Please restate word for word the lines from the top of the entries through the line that contains "HOLE_Y, HOLE_R = 0.095, 0.265", and do not include any pictures.

Plain-text document sources
• • • • • • •

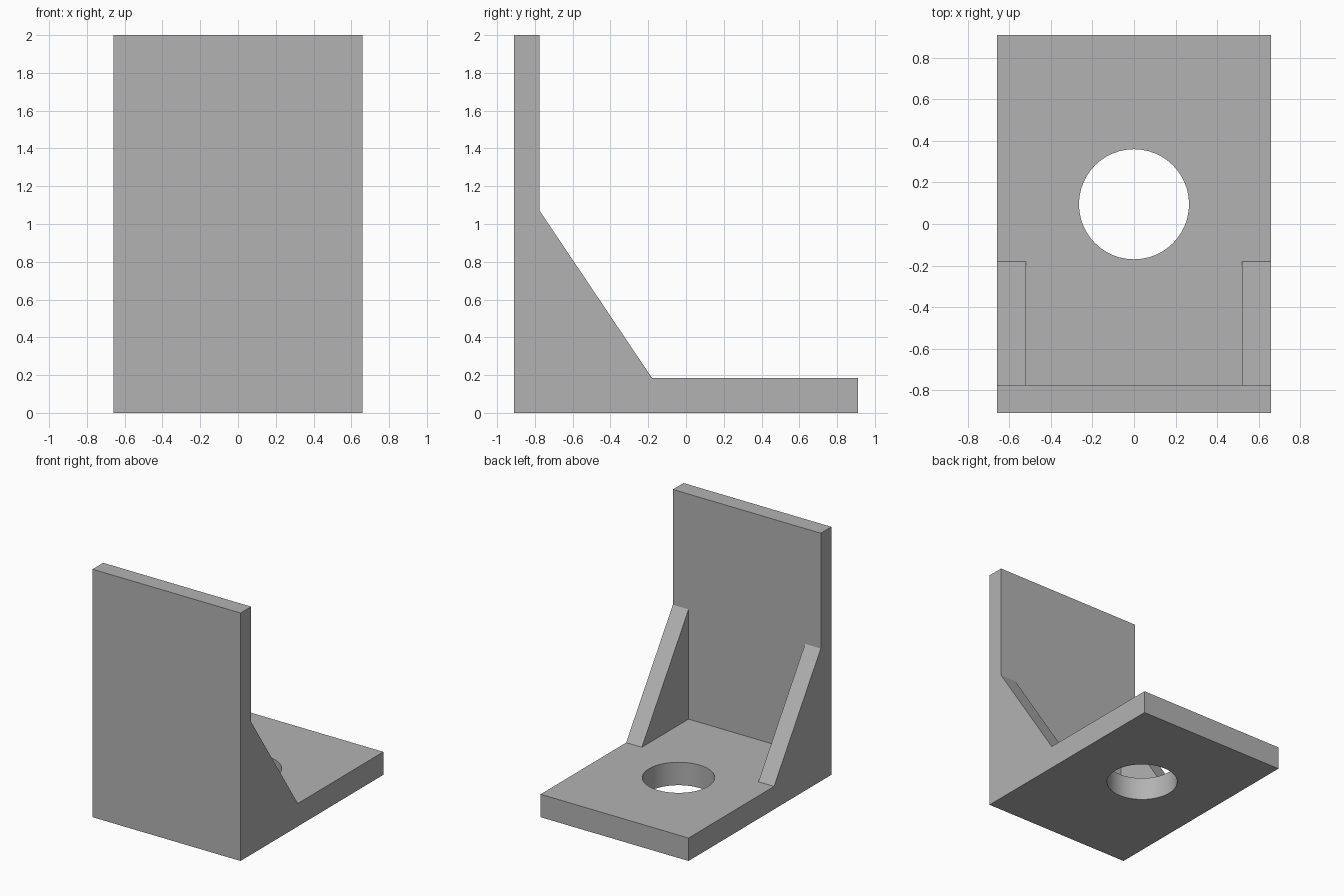
import bpy
import bmesh
from math import radians

cube = bpy.data.objects.get("Cube")
if cube:
    bpy.data.objects.remove(cube, do_unlink=True)

# Main dimensions
HALF_W, HALF_D, HEIGHT = 0.66, 0.91, 2.0
FLOOR, WALL_Y = 0.185, -0.775
RIB_INNER, RIB_TOP, RIB_END = 0.52, 1.07, -0.18
HOLE_Y, HOLE_R = 0.095, 0.265

grey = bpy.data.materials.new("plain grey")
grey.use_nodes = True
colour = (0.45, 0.45, 0.45, 1)
grey.diffuse_color = colour
grey.node_tree.nodes["Principled BSDF"].inputs["Base Color"].default_value = colour


def add_object(name, bm):
    bmesh.ops.recalc_face_normals(bm, faces=bm.faces)
    mesh = bpy.data.meshes.new(name)
    bm.to_mesh(mesh)
    bm.free()
    mesh.materials.append(grey)
    obj = bpy.data.objects.new(name, mesh)
    bpy.context.collection.objects.link(obj)
    return obj


def extrude_profile(name, profile, x0, x1):
    """Extrude a (y, z) outline along x."""
    bm = bmesh.new()
    face = bm.faces.new([bm.verts.new((x0, y, z)) for y, z in profile])
    out = bmesh.ops.extrude_face_region(bm, geom=[face])
    verts = [v for v in out["geom"] if isinstance(v, bmesh.types.BMVert)]
    bmesh.ops.translate(bm, verts=verts, vec=(x1 - x0, 0, 0))
    return add_object(name, bm)


def combine(target, other, operation):
    """Apply a boolean and discard the helper."""
    mod = target.modifiers.new(operation.title(), "BOOLEAN")
    mod.operation, mod.solver, mod.object = operation, "EXACT", other
    bpy.context.view_layer.objects.active = target
    bpy.ops.object.modifier_apply(modifier=mod.name)
    bpy.data.objects.remove(other, do_unlink=True)


# Base plate and upright wall as one L-shaped section
bracket = extrude_profile("angle_bracket", [
    (-HALF_D, 0), (HALF_D, 0), (HALF_D, FLOOR),
    (WALL_Y, FLOOR), (WALL_Y, HEIGHT), (-HALF_D, HEIGHT)], -HALF_W, HALF_W)

# Triangular side ribs, sunk a little into the plates
SINK = 0.06
rib_profile = [
    (WALL_Y - SINK, FLOOR - SINK), (RIB_END, FLOOR - SINK),
    (RIB_END, FLOOR), (WALL_Y, RIB_TOP), (WALL_Y - SINK, RIB_TOP)]
for label, side in (("left", 1), ("right", -1)):
    rib = extrude_profile(label + "_rib", rib_profile,
                          side * RIB_INNER, side * HALF_W)
    combine(bracket, rib, "UNION")

# Round bolt hole through the base
bm = bmesh.new()
bmesh.ops.create_cone(bm, cap_ends=True, segments=48,
                      radius1=HOLE_R, radius2=HOLE_R, depth=1)
bmesh.ops.translate(bm, verts=bm.verts, vec=(0, HOLE_Y, 0))
combine(bracket, add_object("hole_cutter", bm), "DIFFERENCE")

bpy.ops.object.select_all(action="DESELECT")
bracket.select_set(True)
bpy.context.view_layer.objects.active = bracket
bpy.ops.object.shade_smooth_by_angle(angle=radians(30))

• • • • • • •

## Exercise response:
import bpy
import bmesh
from math import radians

cube = bpy.data.objects.get("Cube")
if cube:
    bpy.data.objects.remove(cube, do_unlink=True)

# Main dimensions
HALF_W, HALF_D, HEIGHT = 0.66, 0.91, 2.0
FLOOR, WALL_Y = 0.185, -0.775
RIB_INNER, RIB_TOP, RIB_END = 0.52, 1.07, -0.18
HOLE_Y, HOLE_R = 0.095, 0.265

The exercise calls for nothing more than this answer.